I recently had the pleasure of attending a well-coordinated event designed to connect educators, youth, and the workforce. The premise of the event was simple – show 8th graders alternative career paths in addition to four-year colleges. The event showcased a local technical school and programs geared towards STEM (Science, Technology, Engineering, Mathematics) in manufacturing, welding, drafting, machine shops, 3D printers, etc.
The day started with a 30-minute video that showed real people working in STEM jobs. The examples used were snowboarding, race car driving, rock music and a transport vehicle in a 3rd world country. The individuals in the video were exactly who you are thinking of when we talk about techies. They were mostly middle-aged and young professional white males.
Although the video tried to use contemporary examples to appeal to youth, I still think they may have missed the mark. As I was scanning the room full of students, I realized that they do not look like the people in the video. 50% were not white, and 10% were female. I noticed this throughout the day-long event. The difference in demographics was also reflected back in the volunteers for the day, the learning videos provided in the classroom sessions, the teachers, and the student body of the technical school.
So my question became two-fold.
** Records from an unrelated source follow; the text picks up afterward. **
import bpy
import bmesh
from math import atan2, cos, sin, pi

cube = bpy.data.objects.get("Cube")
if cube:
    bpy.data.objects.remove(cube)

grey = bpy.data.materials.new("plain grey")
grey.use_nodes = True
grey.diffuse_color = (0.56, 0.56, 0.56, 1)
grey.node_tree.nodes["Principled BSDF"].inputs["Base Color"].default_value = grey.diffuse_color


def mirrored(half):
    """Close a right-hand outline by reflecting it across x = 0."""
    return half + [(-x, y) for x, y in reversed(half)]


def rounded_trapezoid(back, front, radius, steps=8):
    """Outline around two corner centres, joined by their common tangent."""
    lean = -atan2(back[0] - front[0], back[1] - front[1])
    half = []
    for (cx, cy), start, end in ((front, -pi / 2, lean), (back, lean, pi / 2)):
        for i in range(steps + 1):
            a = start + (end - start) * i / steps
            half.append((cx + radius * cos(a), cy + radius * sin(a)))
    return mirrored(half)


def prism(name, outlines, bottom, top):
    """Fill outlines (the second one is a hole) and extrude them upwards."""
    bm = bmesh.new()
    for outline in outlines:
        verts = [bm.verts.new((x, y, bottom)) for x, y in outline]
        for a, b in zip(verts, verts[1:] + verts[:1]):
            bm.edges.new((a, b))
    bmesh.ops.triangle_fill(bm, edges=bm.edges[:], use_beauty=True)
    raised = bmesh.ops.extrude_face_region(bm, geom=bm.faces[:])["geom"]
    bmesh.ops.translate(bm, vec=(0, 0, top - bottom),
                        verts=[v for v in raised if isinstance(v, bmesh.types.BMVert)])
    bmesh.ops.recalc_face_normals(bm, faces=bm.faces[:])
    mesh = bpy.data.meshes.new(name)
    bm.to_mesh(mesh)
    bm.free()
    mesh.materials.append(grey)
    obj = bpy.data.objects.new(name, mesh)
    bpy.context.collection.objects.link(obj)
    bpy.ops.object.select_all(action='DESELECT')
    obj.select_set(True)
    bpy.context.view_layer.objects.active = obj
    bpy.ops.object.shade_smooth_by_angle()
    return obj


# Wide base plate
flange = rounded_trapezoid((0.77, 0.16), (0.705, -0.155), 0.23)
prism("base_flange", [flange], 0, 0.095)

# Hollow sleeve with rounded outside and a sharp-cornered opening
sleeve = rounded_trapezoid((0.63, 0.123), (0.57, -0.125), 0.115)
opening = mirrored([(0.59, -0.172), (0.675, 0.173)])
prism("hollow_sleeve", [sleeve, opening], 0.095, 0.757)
How can we reach children without role models that reflect their demographics, and how do we increase diversity in STEM? And further, is the 8th grade too late to prepare children to embrace a career in STEM if they have not focused on Math or Science?
I’d love to hear your thoughts.